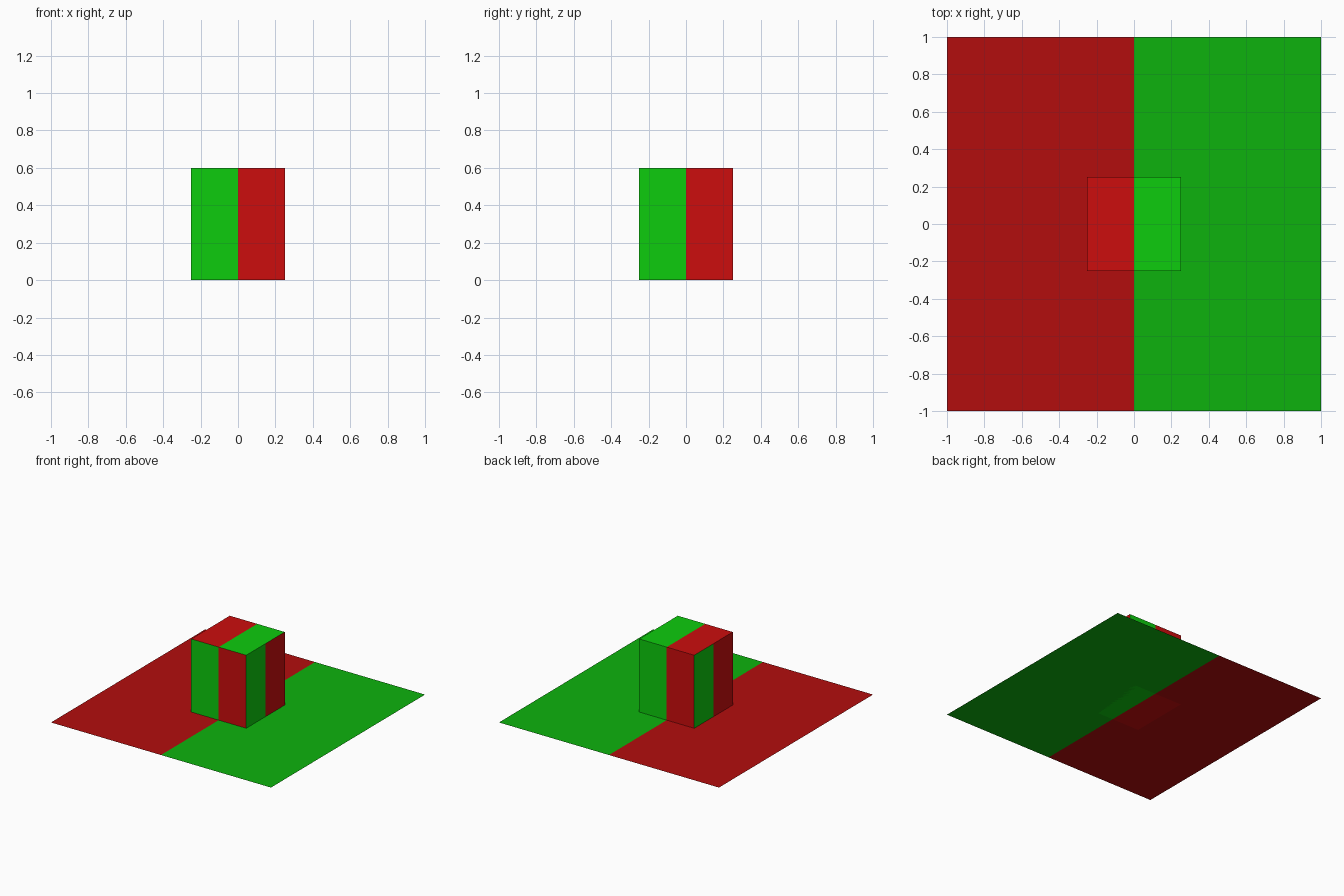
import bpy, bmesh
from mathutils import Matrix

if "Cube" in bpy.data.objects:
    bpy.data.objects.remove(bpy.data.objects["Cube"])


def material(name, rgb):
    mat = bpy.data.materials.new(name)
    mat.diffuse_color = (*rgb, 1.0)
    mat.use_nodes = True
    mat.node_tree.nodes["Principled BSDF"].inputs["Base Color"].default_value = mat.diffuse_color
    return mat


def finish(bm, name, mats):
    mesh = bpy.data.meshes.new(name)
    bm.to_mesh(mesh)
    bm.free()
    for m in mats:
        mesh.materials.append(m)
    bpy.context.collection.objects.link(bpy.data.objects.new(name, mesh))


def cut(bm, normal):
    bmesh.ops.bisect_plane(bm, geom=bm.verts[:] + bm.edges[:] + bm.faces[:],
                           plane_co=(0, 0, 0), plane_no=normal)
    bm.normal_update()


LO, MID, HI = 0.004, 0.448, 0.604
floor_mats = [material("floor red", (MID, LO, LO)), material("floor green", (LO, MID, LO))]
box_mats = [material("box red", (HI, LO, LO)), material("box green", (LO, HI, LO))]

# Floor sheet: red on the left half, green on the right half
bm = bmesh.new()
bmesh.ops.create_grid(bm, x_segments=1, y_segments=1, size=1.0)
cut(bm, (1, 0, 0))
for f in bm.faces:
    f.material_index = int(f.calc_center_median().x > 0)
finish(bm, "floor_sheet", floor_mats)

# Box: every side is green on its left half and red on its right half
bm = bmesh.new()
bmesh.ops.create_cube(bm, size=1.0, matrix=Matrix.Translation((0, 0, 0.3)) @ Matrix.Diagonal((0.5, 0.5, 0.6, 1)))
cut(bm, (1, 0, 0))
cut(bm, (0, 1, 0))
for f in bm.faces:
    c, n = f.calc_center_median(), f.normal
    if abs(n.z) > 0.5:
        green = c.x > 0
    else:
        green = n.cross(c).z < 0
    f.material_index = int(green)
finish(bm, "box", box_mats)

▬▬▬

Show the lines where the word "data" appears in the entries.

if "Cube" in bpy.data.objects:
    bpy.data.objects.remove(bpy.data.objects["Cube"])
    mat = bpy.data.materials.new(name)
    mesh = bpy.data.meshes.new(name)
    bpy.context.collection.objects.link(bpy.data.objects.new(name, mesh))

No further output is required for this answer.